Look through the records below and collect all lines that hold the string "grey".

== Provided material ==
********

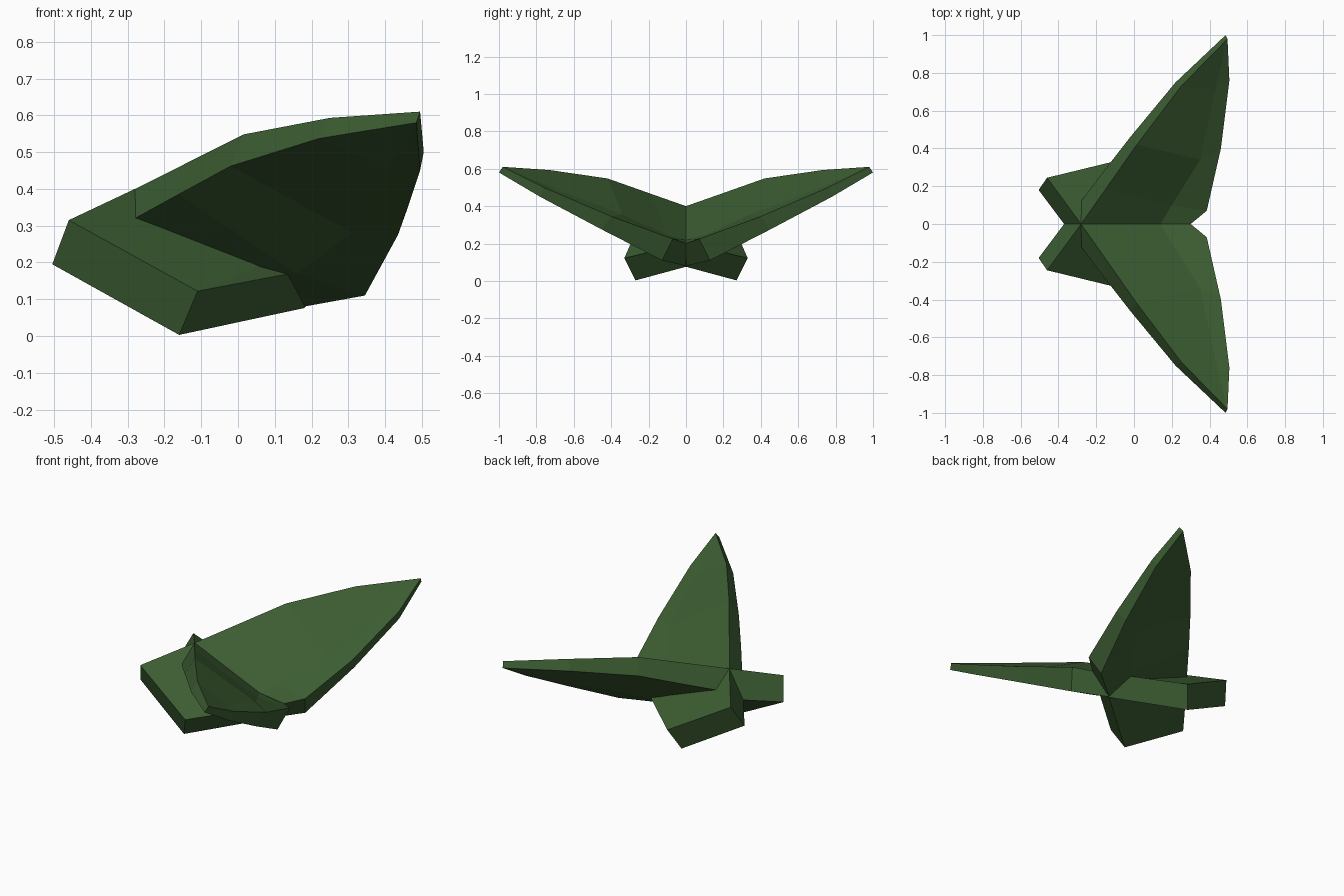
import bpy
import bmesh
from mathutils import Vector

cube = bpy.data.objects.get("Cube")
if cube:
    bpy.data.objects.remove(cube, do_unlink=True)

# One flat leaf green
green = bpy.data.materials.new("leaf_green")
green.use_nodes = True
colour = (0.045, 0.11, 0.032, 1)
green.diffuse_color = colour
bsdf = next(n for n in green.node_tree.nodes if n.type == 'BSDF_PRINCIPLED')
bsdf.inputs["Base Color"].default_value = colour
bsdf.inputs["Roughness"].default_value = 0.8


def leaf_pair(name, rows):
    """Loft (top points, bottom points) rows into a slab, then mirror it across y = 0."""
    bm = bmesh.new()
    rings = []
    for top, bottom in rows:
        rings.append([bm.verts.new(Vector(p)) for p in top + bottom[::-1]])
    for a, b in zip(rings, rings[1:]):
        n = len(a)
        for i in range(n):
            j = (i + 1) % n
            bm.faces.new((a[i], a[j], b[j], b[i]))
    bm.faces.new(rings[-1])
    bmesh.ops.remove_doubles(bm, verts=bm.verts[:], dist=0.001)
    bmesh.ops.mirror(bm, geom=bm.verts[:] + bm.edges[:] + bm.faces[:],
                     axis='Y', merge_dist=0.001)
    bmesh.ops.recalc_face_normals(bm, faces=bm.faces[:])
    mesh = bpy.data.meshes.new(name)
    bm.to_mesh(mesh)
    bm.free()
    mesh.materials.append(green)
    obj = bpy.data.objects.new(name, mesh)
    bpy.context.collection.objects.link(obj)
    return obj


# Shared spine where both leaf pairs meet: front, fold and rear points
spine = [(-0.28, 0, 0.40), (0.14, 0, 0.22), (0.30, 0, 0.20)]

# Long leaves: outer rim, midrib and inner rim for each row out to the tip
tip, tip_low = (0.495, 0.98, 0.61), (0.485, 1.0, 0.58)
leaf_pair("long_leaves", [
    (spine, [(-0.28, 0, 0.30), (0.06, 0, 0.13), (0.18, 0, 0.08)]),
    (spine, [(-0.28, 0.12, 0.32), (0.06, 0.09, 0.18), (0.18, 0, 0.08)]),
    ([(-0.15, 0.185, 0.465), (0.20, 0.10, 0.245), (0.385, 0.07, 0.225)],
     [(-0.16, 0.28, 0.386), (0.16, 0.16, 0.17), (0.345, 0.128, 0.11)]),
    ([(0.015, 0.42, 0.548), (0.35, 0.34, 0.355), (0.46, 0.40, 0.345)],
     [(-0.02, 0.46, 0.462), (0.31, 0.39, 0.28), (0.435, 0.45, 0.275)]),
    ([(0.25, 0.73, 0.593), (0.43, 0.71, 0.495), (0.505, 0.76, 0.50)],
     [(0.22, 0.75, 0.537), (0.41, 0.74, 0.45), (0.495, 0.78, 0.45)]),
    ([tip] * 3, [tip_low] * 3),
])

# Short leaves: from the spine down to the blunt outer edge
front, front_low = (-0.46, 0.245, 0.315), (-0.505, 0.18, 0.195)
rear, rear_low = (-0.11, 0.33, 0.122), (-0.16, 0.27, 0.003)
leaf_pair("short_leaves", [
    (spine, [(-0.37, 0, 0.24), (-0.05, 0, 0.145), (0.18, 0, 0.076)]),
    ([front, rear, rear], [front_low, rear_low, rear_low]),
])
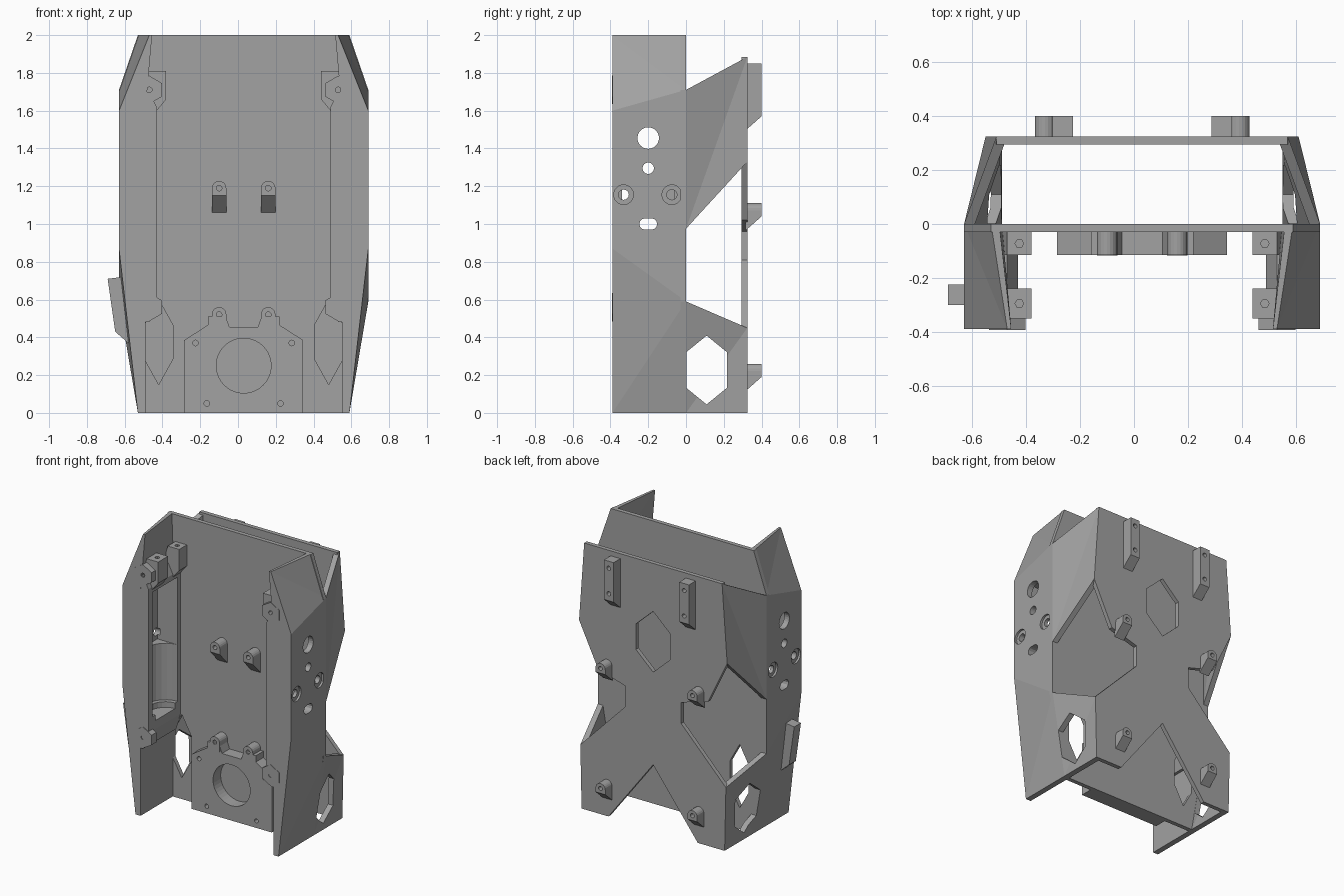
import bpy, bmesh, math

if "Cube" in bpy.data.objects:
    bpy.data.objects.remove(bpy.data.objects["Cube"])

CX = 0.03  # the body is symmetric about this x
mat = bpy.data.materials.new("plain grey")
mat.diffuse_color = (0.36, 0.36, 0.36, 1)
mat.use_nodes = True
mat.node_tree.nodes["Principled BSDF"].inputs["Base Color"].default_value = mat.diffuse_color


def make(name, verts, faces):
    me = bpy.data.meshes.new(name)
    me.from_pydata([(x + CX, y, z) for x, y, z in verts], [], faces)
    bm = bmesh.new()
    bm.from_mesh(me)
    bmesh.ops.recalc_face_normals(bm, faces=bm.faces)
    bm.to_mesh(me)
    bm.free()
    me.materials.append(mat)
    ob = bpy.data.objects.new(name, me)
    bpy.context.collection.objects.link(ob)
    return ob


def prism(name, pts, axis, a, b):
    """Extrude a 2D outline (remaining axes in x, y, z order) from a to b."""
    def put(p, t):
        return {'x': (t, p[0], p[1]), 'y': (p[0], t, p[1]), 'z': (p[0], p[1], t)}[axis]
    n = len(pts)
    verts = [put(p, a) for p in pts] + [put(p, b) for p in pts]
    faces = [list(range(n)), list(range(n, 2 * n))]
    faces += [[i, (i + 1) % n, n + (i + 1) % n, n + i] for i in range(n)]
    return make(name, verts, faces)


def rect(a0, a1, b0, b1):
    return [(a0, b0), (a1, b0), (a1, b1), (a0, b1)]


def circle(a, b, r, n=24):
    return [(a + r * math.cos(2 * math.pi * i / n), b + r * math.sin(2 * math.pi * i / n)) for i in range(n)]


def hexagon(a, b, w, h, flat):
    """Upright hexagon: half width w, half height h, half length of its vertical sides."""
    return [(a, b - h), (a + w, b - flat), (a + w, b + flat), (a, b + h), (a - w, b + flat), (a - w, b - flat)]


def both(half):
    return half + [(-x, z) for x, z in reversed(half) if abs(x) > 1e-6]


def cut(ob, pts, axis, a, b):
    c = prism("cutter", pts, axis, a, b)
    c.hide_render = True
    m = ob.modifiers.new("cut", 'BOOLEAN')
    m.operation, m.solver, m.object = 'DIFFERENCE', 'EXACT', c
    bpy.context.view_layer.objects.active = ob
    bpy.ops.object.modifier_apply(modifier=m.name)
    bpy.data.objects.remove(c, do_unlink=True)


def wall(name, s, y0, y1, A, B, flip=()):
    """Faceted wall; rows A at y0 and B at y1 are (outer x, inner x, z)."""
    n = len(A)
    verts = []
    for a, b in zip(A, B):
        verts += [(s * a[0], y0, a[2]), (s * b[0], y1, b[2]), (s * a[1], y0, a[2]), (s * b[1], y1, b[2])]
    faces = [[0, 1, 3, 2], [4 * n - 4, 4 * n - 3, 4 * n - 1, 4 * n - 2]]
    for i in range(n - 1):
        p, q = 4 * i, 4 * i + 4
        for k in (0, 2):
            if i in flip:
                faces += [[p + k, p + k + 1, q + k], [p + k + 1, q + k + 1, q + k]]
            else:
                faces += [[p + k, p + k + 1, q + k + 1], [p + k, q + k + 1, q + k]]
        faces += [[p, q, q + 2, p + 2], [p + 1, q + 1, q + 3, p + 3]]
    return make(name, verts, faces)


def boss(name, x, top, bottom, y0, y1, rise, hw=0.038, rounded=True, holes=()):
    """Mounting tab on a plate with a sloping underside."""
    if rounded:
        arc = [(x + hw * math.cos(math.pi * i / 10), top - hw + hw * math.sin(math.pi * i / 10)) for i in range(11)]
    else:
        arc = [(x + hw, top), (x - hw, top)]
    ob = prism(name, arc + [(x - hw, bottom), (x + hw, bottom)], 'y', y0, y1)
    for v in ob.data.vertices:
        if abs(v.co.z - bottom) < 1e-4 and abs(v.co.y - y1) < 1e-4:
            v.co.z += rise
    d = 0.05 if y1 > y0 else -0.05
    for z in holes:
        cut(ob, circle(x, z, 0.015, 12), 'y', y1 - d, y1 + d)


# middle plate with two long hexagonal openings
middle = prism("middle_plate", both([(0.56, 0), (0.66, 0.59), (0.66, 1.71), (0.56, 2)]), 'y', -0.03, 0)
for s in (-1, 1):
    cut(middle, hexagon(s * 0.45, 0.375, 0.075, 0.225, 0.09), 'y', -0.1, 0.1)

# back plate: X outline with a hexagonal window
back = prism("back_plate", both([(0, 0.46), (0.35, 0), (0.56, 0), (0.57, 0.45), (0.22, 0.81), (0.22, 0.96),
                                 (0.43, 1.02), (0.58, 1.33), (0.54, 1.885)]), 'y', 0.295, 0.325)
cut(back, hexagon(0, 1.33, 0.135, 0.215, 0.09), 'y', 0.2, 0.4)

# lower front panel with round recess and screw holes
panel = prism("front_panel", both([(0.315, 0), (0.315, 0.385), (0.19, 0.465), (0.19, 0.51), (0.095, 0.51),
                                   (0.075, 0.455)]), 'y', -0.115, -0.02)
cut(panel, circle(0, 0.25, 0.145, 40), 'y', -0.2, -0.03)
for s in (-1, 1):
    for x, z in ((0.255, 0.37), (0.195, 0.05)):
        cut(panel, circle(s * x, z, 0.015, 12), 'y', -0.2, -0.05)

for s, side in ((-1, "left"), (1, "right")):
    # front side wall
    front = wall(side + "_front_wall", s, -0.39, 0,
                 [(0.56, 0.52, 0), (0.66, 0.52, 0.87), (0.66, 0.52, 1.60), (0.50, 0.485, 2)],
                 [(0.56, 0.52, 0), (0.66, 0.52, 0.59), (0.66, 0.52, 1.71), (0.56, 0.53, 2)], flip=(2,))
    # thick inner liner
    liner = prism(side + "_liner", [(s * x, z) for x, z in ((0.54, 0.48), (0.50, 0.48), (0.46, 0.6), (0.46, 1.62),
                                    (0.50, 1.70), (0.54, 1.70))], 'y', -0.389, -0.02)
    for ob in (front, liner):
        cut(ob, rect(-0.34, -0.06, 1.1, 1.58), 'x', s * 0.3, s * 0.62)
        cut(ob, circle(s * 0.46, -0.2, 0.14), 'z', 0.70, 1.14)
        cut(ob, circle(s * 0.46, -0.2, 0.11), 'z', 0.66, 0.75)

    # side holes, countersinks and slot
    slot = [(-0.2 + dx + 0.03 * math.cos(t), 1.0 + 0.03 * math.sin(t))
            for dx, t0 in ((0.017, -90), (-0.017, 90))
            for t in (math.radians(t0 + 30 * i) for i in range(7))]
    for pts in (circle(-0.2, 1.455, 0.057), circle(-0.2, 1.295, 0.03), circle(-0.33, 1.155, 0.027), slot):
        cut(front, pts, 'x', s * 0.5, s * 0.8)
    cut(front, circle(-0.075, 1.155, 0.027), 'x', s * 0.6, s * 0.8)
    for y in (-0.33, -0.075):
        cut(front, circle(y, 1.155, 0.052), 'x', s * 0.645, s * 0.8)

    # back side walls, upper and lower
    wall(side + "_upper_back_wall", s, 0, 0.325,
         [(0.66, 0.62, 0.975), (0.66, 0.62, 1.71)], [(0.58, 0.54, 1.33), (0.54, 0.50, 1.885)])
    lower = wall(side + "_lower_back_wall", s, 0, 0.325,
                 [(0.56, 0.52, 0), (0.66, 0.62, 0.59)], [(0.56, 0.52, 0), (0.57, 0.53, 0.45)])
    cut(lower, hexagon(0.109, 0.227, 0.107, 0.182, 0.095), 'x', s * 0.4, s * 0.8)

    # hexagonal screw tabs on the front edge
    for z in (0.56, 1.71):
        tab = prism(side + "_screw_tab", hexagon(s * 0.50, z, 0.068, 0.075, 0.035), 'y', -0.393, -0.34)
        cut(tab, circle(s * 0.50, z, 0.015, 12), 'y', -0.45, -0.36)

    # blocks on top of the liner
    for y0, y1 in ((-0.35, -0.24), (-0.115, -0.03)):
        block = prism(side + "_top_block", [(s * x, z) for x, z in ((0.53, 1.60), (0.46, 1.60), (0.41, 1.66),
                                            (0.41, 1.81), (0.50, 1.81), (0.53, 1.70))], 'y', y0, y1)
        cut(block, circle(s * 0.455, (y0 + y1) / 2, 0.016, 6), 'z', 1.76, 1.9)

    # mounting tabs on the middle and back plates
    boss(side + "_panel_boss", s * 0.13, 0.56, 0.46, -0.02, -0.117, 0, holes=(0.52,))
    boss(side + "_middle_boss", s * 0.13, 1.228, 1.05, -0.02, -0.115, 0.10, holes=(1.19,))
    for z in (0.26, 1.11):
        boss(side + "_back_boss", s * 0.36, z, z - 0.145, 0.315, 0.40, 0.075, holes=(z - 0.036,))
    boss(side + "_back_rail", s * 0.295, 1.85, 1.495, 0.315, 0.40, 0.075, rounded=False, holes=(1.80, 1.62))

# slanted lug on the left wall
prism("side_lug", [(x - CX, z) for x, z in ((-0.69, 0.71), (-0.61, 0.72), (-0.57, 0.36), (-0.65, 0.43))],
      'y', -0.30, -0.225)
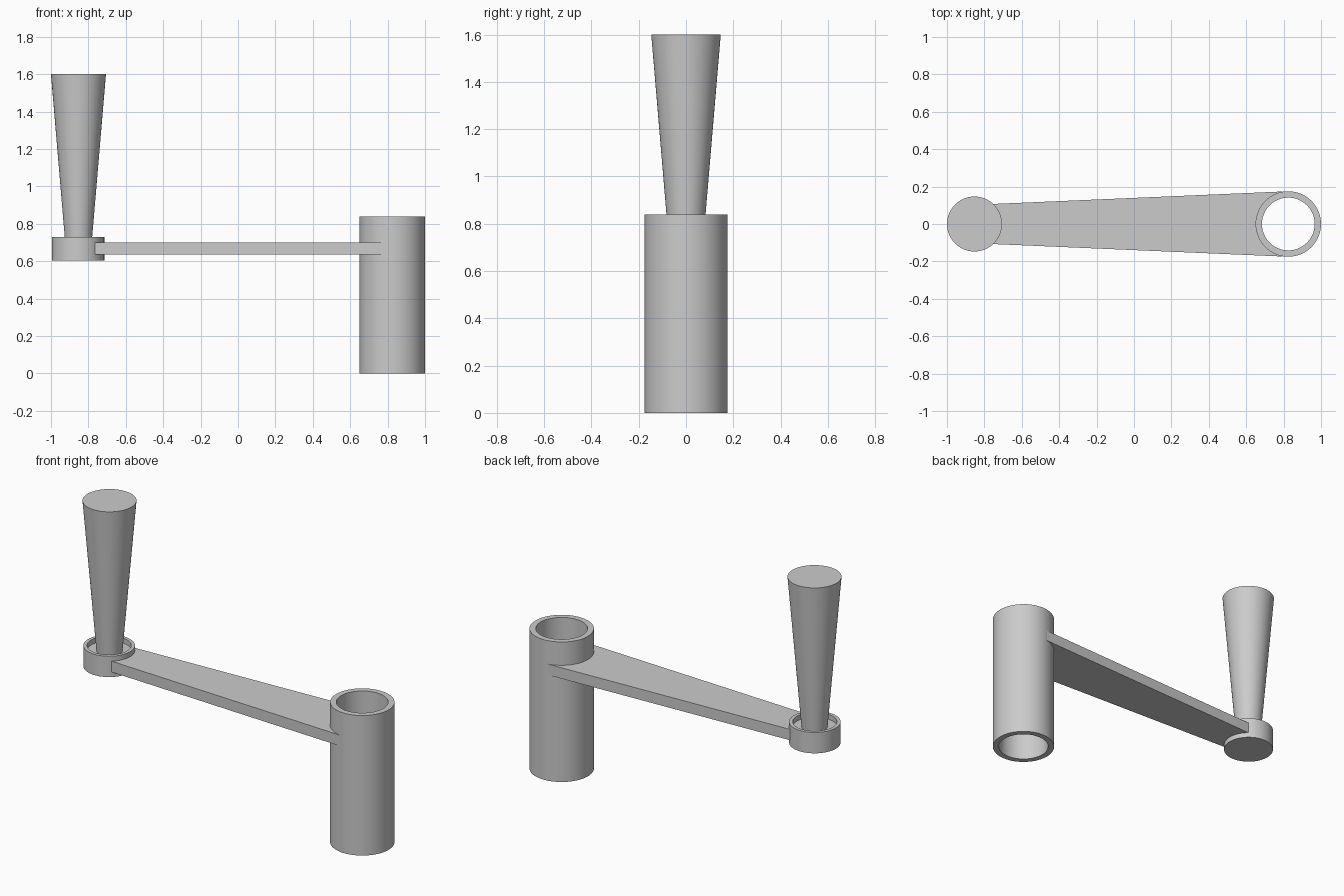
import bpy
import bmesh
from math import cos, sin, pi, radians, asin, sqrt
from mathutils import Vector

cube = bpy.data.objects.get("Cube")
if cube:
    bpy.data.objects.remove(cube, do_unlink=True)

HUB_X, HUB_R, BORE_R = 0.825, 0.175, 0.141
CUP_X, CUP_R = -0.855, 0.14
ARM_BOTTOM, ARM_TOP = 0.635, 0.70
SEGMENTS = 64

grey = bpy.data.materials.new("plain_grey")
grey.use_nodes = True
grey.diffuse_color = (0.6, 0.6, 0.6, 1)
grey.node_tree.nodes["Principled BSDF"].inputs["Base Color"].default_value = grey.diffuse_color


def finish(name, bm, x=0):
    """Turn a bmesh into a smooth-shaded object with sharp edges kept."""
    bmesh.ops.remove_doubles(bm, verts=bm.verts, dist=1e-5)
    bmesh.ops.recalc_face_normals(bm, faces=bm.faces)
    mesh = bpy.data.meshes.new(name)
    bm.to_mesh(mesh)
    bm.free()
    mesh.materials.append(grey)
    mesh.shade_smooth()
    mesh.set_sharp_from_angle(angle=radians(30))
    obj = bpy.data.objects.new(name, mesh)
    obj.location.x = x
    bpy.context.collection.objects.link(obj)


def lathe(name, profile, x, closed=False):
    """Revolve (radius, height) points about an upright axis."""
    bm = bmesh.new()
    verts = [bm.verts.new((r, 0, z)) for r, z in profile]
    edges = [bm.edges.new(pair) for pair in zip(verts, verts[1:])]
    if closed:
        edges.append(bm.edges.new((verts[-1], verts[0])))
    bmesh.ops.spin(bm, geom=verts + edges, cent=(0, 0, 0), axis=(0, 0, 1),
                   angle=2 * pi, steps=SEGMENTS, use_merge=True)
    finish(name, bm, x)


# Hollow hub tube
lathe("hub_tube", [(BORE_R, 0), (HUB_R, 0), (HUB_R, 0.84), (BORE_R, 0.84)],
      HUB_X, closed=True)

# Shallow cup holding the handle
lathe("handle_cup", [(0, 0.605), (CUP_R, 0.605), (CUP_R, 0.73),
                     (0.12, 0.73), (0.12, ARM_TOP), (0, ARM_TOP)], CUP_X)

# Flared grip
lathe("handle_grip", [(0, 0.69), (0.07, 0.69), (0.147, 1.6), (0, 1.6)], -0.853)

# Tapered arm, tangent to the hub, with ends curved to sit inside both walls
slope = 0.043


def half_width(x):
    return HUB_R - slope * (HUB_X - x)


cup_seat, hub_seat = 0.13, 0.16
cup_angle = asin(half_width(CUP_X + 0.075) / cup_seat)
outline = []
for i in range(17):
    a = cup_angle * (1 - i / 8)
    outline.append((CUP_X + cup_seat * cos(a), cup_seat * sin(a)))
outline.append((HUB_X - 0.03, -half_width(HUB_X - 0.03)))
for i in range(25):
    a = radians(-80 + 160 * i / 24)
    outline.append((HUB_X - hub_seat * cos(a), hub_seat * sin(a)))
outline.append((HUB_X - 0.03, half_width(HUB_X - 0.03)))

bm = bmesh.new()
base = bm.faces.new([bm.verts.new((x, y, ARM_BOTTOM)) for x, y in outline])
raised = bmesh.ops.extrude_face_region(bm, geom=[base])["geom"]
bmesh.ops.translate(bm, vec=Vector((0, 0, ARM_TOP - ARM_BOTTOM)),
                    verts=[v for v in raised if isinstance(v, bmesh.types.BMVert)])
if not base.is_valid or len(bm.faces) < len(outline) + 2:
    # Close the underside when the extrusion consumed it
    rim = [e for e in bm.edges if e.is_boundary]
    bmesh.ops.holes_fill(bm, edges=rim, sides=0)
finish("crank_arm", bm)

********

== Written answer ==
mat = bpy.data.materials.new("plain grey")
grey = bpy.data.materials.new("plain_grey")
grey.use_nodes = True
grey.diffuse_color = (0.6, 0.6, 0.6, 1)
grey.node_tree.nodes["Principled BSDF"].inputs["Base Color"].default_value = grey.diffuse_color
    mesh.materials.append(grey)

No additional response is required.